_TASK DIRECTIONS_
Wherever the word "radians" occurs in the listing below, copy that whole line.

_PROVIDED RECORDS_
·····

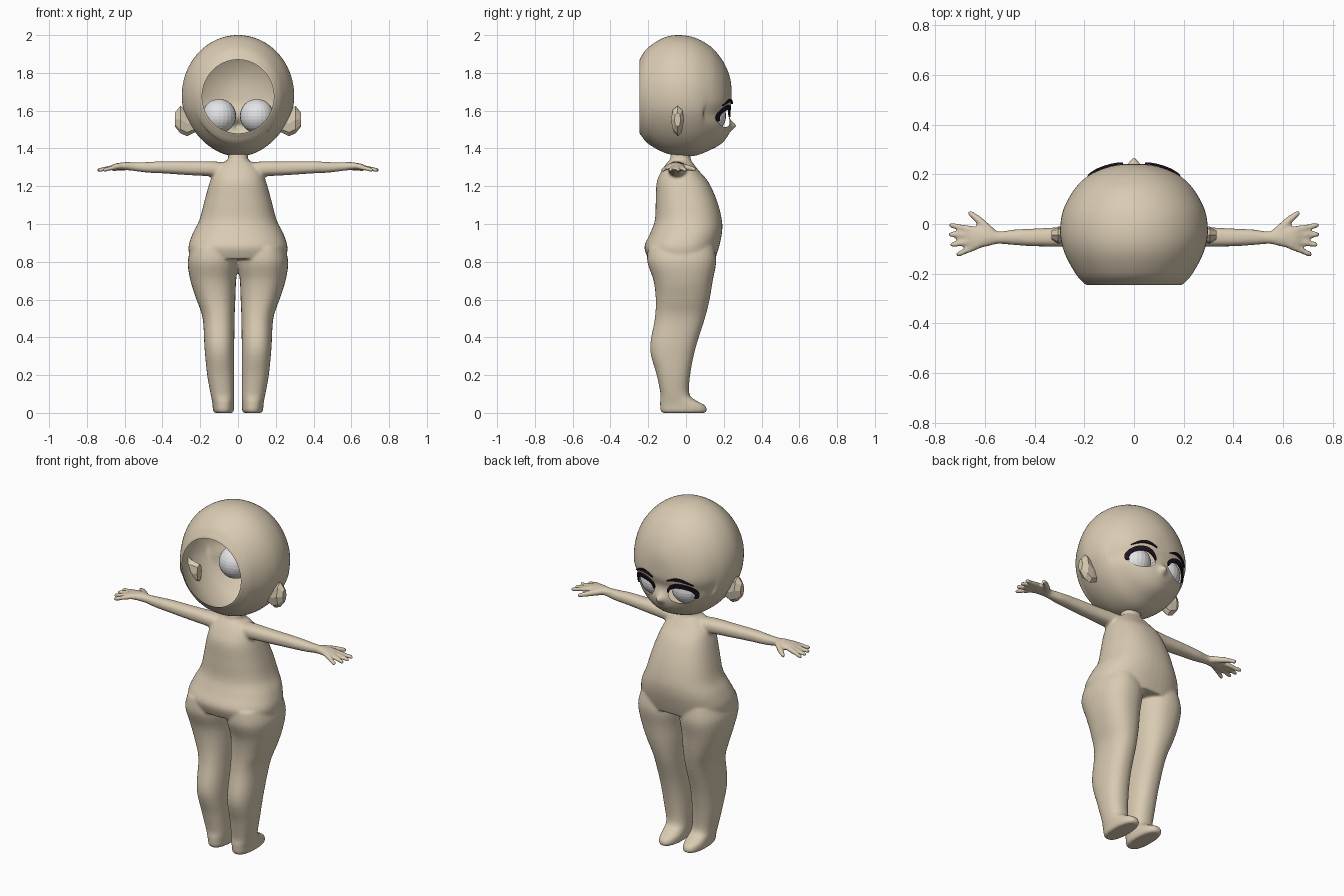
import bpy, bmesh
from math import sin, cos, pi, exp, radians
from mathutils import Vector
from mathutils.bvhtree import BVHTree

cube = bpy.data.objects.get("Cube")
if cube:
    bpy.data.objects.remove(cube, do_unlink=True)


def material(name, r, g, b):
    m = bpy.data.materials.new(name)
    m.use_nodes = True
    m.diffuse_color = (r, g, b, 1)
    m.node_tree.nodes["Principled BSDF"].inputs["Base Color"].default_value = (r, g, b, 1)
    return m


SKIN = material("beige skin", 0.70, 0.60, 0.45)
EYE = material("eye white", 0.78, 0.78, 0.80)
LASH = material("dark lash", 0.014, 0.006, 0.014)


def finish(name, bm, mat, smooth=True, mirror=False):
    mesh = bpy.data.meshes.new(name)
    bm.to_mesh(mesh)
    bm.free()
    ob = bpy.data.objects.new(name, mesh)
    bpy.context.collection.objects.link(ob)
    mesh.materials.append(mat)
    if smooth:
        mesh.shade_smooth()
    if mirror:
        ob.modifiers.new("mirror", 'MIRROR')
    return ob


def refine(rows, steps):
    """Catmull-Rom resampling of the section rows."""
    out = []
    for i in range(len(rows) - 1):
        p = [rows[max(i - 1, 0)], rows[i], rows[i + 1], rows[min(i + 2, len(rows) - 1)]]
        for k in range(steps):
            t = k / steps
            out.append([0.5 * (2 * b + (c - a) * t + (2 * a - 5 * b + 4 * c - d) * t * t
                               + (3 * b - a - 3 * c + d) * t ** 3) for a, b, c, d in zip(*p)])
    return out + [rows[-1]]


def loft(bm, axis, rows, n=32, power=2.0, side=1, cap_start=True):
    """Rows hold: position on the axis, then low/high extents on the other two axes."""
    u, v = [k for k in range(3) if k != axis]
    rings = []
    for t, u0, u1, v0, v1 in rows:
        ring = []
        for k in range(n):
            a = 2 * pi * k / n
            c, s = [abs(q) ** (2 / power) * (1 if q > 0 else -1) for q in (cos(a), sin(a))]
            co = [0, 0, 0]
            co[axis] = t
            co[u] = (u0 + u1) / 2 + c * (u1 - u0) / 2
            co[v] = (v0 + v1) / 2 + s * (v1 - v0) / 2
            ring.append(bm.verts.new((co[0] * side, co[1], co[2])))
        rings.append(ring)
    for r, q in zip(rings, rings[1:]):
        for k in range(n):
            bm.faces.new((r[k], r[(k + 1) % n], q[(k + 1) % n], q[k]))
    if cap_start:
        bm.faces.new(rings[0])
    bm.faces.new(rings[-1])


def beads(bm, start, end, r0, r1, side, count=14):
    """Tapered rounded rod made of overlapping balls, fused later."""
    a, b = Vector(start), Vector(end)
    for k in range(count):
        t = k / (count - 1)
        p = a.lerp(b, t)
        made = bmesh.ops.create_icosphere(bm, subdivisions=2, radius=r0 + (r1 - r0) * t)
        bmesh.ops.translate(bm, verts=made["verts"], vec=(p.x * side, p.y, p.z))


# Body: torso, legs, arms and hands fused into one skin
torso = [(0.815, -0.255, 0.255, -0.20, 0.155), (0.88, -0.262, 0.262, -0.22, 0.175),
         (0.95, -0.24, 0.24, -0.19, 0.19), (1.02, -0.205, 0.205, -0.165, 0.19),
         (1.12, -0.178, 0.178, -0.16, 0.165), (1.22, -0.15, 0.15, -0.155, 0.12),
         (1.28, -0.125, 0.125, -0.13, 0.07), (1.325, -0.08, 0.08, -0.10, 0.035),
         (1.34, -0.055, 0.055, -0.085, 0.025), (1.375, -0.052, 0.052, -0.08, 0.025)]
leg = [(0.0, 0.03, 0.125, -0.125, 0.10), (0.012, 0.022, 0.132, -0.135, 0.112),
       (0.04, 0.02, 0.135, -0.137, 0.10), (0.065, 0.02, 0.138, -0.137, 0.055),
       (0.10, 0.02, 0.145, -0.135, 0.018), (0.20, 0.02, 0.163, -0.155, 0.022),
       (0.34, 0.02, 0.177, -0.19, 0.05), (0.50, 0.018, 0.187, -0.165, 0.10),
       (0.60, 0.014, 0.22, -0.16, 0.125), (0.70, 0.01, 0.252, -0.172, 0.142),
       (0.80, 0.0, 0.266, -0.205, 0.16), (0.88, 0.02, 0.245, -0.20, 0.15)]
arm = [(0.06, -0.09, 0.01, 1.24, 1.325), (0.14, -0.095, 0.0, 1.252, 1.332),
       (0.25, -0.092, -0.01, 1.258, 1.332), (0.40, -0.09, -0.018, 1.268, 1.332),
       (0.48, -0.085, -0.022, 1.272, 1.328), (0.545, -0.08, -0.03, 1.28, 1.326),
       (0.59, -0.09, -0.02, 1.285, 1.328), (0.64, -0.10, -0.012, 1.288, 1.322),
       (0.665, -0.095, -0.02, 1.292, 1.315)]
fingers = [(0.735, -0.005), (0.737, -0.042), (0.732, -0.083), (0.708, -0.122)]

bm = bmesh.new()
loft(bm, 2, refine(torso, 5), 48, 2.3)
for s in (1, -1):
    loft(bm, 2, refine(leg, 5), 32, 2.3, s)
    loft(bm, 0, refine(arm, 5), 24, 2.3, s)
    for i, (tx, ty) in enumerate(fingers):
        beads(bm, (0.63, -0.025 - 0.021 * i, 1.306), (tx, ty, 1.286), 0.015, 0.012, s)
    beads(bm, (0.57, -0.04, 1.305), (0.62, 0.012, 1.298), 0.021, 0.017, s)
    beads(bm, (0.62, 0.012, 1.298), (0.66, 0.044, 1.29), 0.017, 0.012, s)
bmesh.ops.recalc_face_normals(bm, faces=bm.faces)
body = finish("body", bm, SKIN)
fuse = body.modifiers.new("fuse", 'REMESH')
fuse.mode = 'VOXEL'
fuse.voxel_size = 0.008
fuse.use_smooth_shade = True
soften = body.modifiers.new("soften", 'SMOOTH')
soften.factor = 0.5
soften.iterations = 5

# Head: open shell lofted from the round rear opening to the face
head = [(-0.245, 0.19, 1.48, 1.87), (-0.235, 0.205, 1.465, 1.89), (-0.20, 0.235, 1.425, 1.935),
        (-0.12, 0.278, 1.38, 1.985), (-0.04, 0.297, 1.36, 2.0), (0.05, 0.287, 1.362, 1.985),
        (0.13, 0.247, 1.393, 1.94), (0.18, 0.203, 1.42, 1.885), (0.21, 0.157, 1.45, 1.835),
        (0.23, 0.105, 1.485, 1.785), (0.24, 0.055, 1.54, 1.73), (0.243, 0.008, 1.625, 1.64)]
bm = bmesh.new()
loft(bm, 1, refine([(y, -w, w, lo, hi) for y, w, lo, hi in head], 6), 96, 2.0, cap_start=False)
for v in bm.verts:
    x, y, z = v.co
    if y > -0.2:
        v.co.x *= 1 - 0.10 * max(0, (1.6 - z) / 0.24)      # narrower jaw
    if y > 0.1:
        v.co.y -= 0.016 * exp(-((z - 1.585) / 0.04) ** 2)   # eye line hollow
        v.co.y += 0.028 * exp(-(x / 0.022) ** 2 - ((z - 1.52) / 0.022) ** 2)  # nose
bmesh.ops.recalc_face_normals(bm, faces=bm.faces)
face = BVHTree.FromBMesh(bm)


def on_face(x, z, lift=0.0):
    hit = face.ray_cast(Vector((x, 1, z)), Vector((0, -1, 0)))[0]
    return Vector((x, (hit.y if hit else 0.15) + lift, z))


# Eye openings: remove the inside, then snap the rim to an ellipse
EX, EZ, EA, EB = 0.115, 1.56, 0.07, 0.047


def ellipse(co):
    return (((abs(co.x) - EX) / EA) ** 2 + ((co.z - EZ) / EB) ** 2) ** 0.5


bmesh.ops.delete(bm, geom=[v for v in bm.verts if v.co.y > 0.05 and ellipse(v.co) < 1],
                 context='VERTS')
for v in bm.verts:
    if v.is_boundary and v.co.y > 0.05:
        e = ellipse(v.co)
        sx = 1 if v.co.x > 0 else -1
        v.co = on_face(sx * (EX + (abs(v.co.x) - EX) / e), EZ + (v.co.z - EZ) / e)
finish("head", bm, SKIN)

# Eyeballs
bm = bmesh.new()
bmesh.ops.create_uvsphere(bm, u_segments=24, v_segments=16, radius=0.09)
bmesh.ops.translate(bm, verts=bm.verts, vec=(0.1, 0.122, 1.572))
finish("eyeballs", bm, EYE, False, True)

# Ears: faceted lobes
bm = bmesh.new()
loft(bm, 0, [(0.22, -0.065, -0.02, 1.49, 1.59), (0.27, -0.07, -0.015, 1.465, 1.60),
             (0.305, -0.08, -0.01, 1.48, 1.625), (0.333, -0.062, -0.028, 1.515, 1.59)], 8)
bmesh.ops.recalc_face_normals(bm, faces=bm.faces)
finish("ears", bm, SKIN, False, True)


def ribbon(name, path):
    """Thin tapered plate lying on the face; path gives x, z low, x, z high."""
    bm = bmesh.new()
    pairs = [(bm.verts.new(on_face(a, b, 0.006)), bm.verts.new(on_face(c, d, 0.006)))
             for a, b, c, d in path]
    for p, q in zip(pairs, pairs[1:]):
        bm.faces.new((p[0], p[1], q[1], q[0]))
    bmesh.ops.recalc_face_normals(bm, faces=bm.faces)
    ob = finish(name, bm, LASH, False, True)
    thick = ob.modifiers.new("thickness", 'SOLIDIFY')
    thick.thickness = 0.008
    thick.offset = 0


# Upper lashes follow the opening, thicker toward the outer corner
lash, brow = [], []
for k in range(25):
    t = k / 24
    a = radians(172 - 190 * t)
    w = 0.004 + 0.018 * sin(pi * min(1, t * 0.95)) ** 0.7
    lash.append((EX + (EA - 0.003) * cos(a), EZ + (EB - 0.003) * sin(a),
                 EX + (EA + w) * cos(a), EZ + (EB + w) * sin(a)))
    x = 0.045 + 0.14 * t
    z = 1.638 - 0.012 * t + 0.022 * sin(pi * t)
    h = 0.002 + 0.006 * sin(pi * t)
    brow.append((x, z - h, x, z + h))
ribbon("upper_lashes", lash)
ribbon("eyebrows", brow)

·····

_RESULT FOR THIS EXERCISE_
from math import sin, cos, pi, exp, radians
    a = radians(172 - 190 * t)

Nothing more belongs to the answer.